• **Exercise description**
Make a verbatim copy of all the records.
- - - -
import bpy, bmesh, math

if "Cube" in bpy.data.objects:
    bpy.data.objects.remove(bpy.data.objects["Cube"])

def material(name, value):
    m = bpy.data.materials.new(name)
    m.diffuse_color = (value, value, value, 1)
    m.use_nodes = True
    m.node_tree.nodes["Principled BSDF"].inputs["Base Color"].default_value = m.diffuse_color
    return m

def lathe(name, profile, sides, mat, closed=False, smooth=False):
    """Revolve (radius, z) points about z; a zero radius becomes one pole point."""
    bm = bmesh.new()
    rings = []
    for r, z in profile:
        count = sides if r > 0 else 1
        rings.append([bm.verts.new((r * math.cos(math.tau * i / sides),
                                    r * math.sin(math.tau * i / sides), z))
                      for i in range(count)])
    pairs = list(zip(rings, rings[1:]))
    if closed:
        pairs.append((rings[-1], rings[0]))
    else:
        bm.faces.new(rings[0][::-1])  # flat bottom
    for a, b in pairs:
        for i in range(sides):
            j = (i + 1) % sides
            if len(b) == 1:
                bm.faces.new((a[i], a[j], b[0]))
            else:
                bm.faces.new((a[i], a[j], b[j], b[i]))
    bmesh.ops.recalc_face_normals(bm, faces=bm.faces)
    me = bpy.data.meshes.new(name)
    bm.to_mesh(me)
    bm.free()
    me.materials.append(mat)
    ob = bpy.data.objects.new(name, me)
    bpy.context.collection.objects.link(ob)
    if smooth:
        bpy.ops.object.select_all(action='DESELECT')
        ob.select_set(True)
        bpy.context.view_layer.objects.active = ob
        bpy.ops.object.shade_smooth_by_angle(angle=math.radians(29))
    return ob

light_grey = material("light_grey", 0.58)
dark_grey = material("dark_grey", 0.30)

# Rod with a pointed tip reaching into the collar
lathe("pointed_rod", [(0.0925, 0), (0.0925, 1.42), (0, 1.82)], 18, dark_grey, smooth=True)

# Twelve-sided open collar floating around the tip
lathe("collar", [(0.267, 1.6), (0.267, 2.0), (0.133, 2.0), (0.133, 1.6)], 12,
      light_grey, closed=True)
- - - -
• **Task answer**
import bpy, bmesh, math

if "Cube" in bpy.data.objects:
    bpy.data.objects.remove(bpy.data.objects["Cube"])

def material(name, value):
    m = bpy.data.materials.new(name)
    m.diffuse_color = (value, value, value, 1)
    m.use_nodes = True
    m.node_tree.nodes["Principled BSDF"].inputs["Base Color"].default_value = m.diffuse_color
    return m

def lathe(name, profile, sides, mat, closed=False, smooth=False):
    """Revolve (radius, z) points about z; a zero radius becomes one pole point."""
    bm = bmesh.new()
    rings = []
    for r, z in profile:
        count = sides if r > 0 else 1
        rings.append([bm.verts.new((r * math.cos(math.tau * i / sides),
                                    r * math.sin(math.tau * i / sides), z))
                      for i in range(count)])
    pairs = list(zip(rings, rings[1:]))
    if closed:
        pairs.append((rings[-1], rings[0]))
    else:
        bm.faces.new(rings[0][::-1])  # flat bottom
    for a, b in pairs:
        for i in range(sides):
            j = (i + 1) % sides
            if len(b) == 1:
                bm.faces.new((a[i], a[j], b[0]))
            else:
                bm.faces.new((a[i], a[j], b[j], b[i]))
    bmesh.ops.recalc_face_normals(bm, faces=bm.faces)
    me = bpy.data.meshes.new(name)
    bm.to_mesh(me)
    bm.free()
    me.materials.append(mat)
    ob = bpy.data.objects.new(name, me)
    bpy.context.collection.objects.link(ob)
    if smooth:
        bpy.ops.object.select_all(action='DESELECT')
        ob.select_set(True)
        bpy.context.view_layer.objects.active = ob
        bpy.ops.object.shade_smooth_by_angle(angle=math.radians(29))
    return ob

light_grey = material("light_grey", 0.58)
dark_grey = material("dark_grey", 0.30)

# Rod with a pointed tip reaching into the collar
lathe("pointed_rod", [(0.0925, 0), (0.0925, 1.42), (0, 1.82)], 18, dark_grey, smooth=True)

# Twelve-sided open collar floating around the tip
lathe("collar", [(0.267, 1.6), (0.267, 2.0), (0.133, 2.0), (0.133, 1.6)], 12,
      light_grey, closed=True)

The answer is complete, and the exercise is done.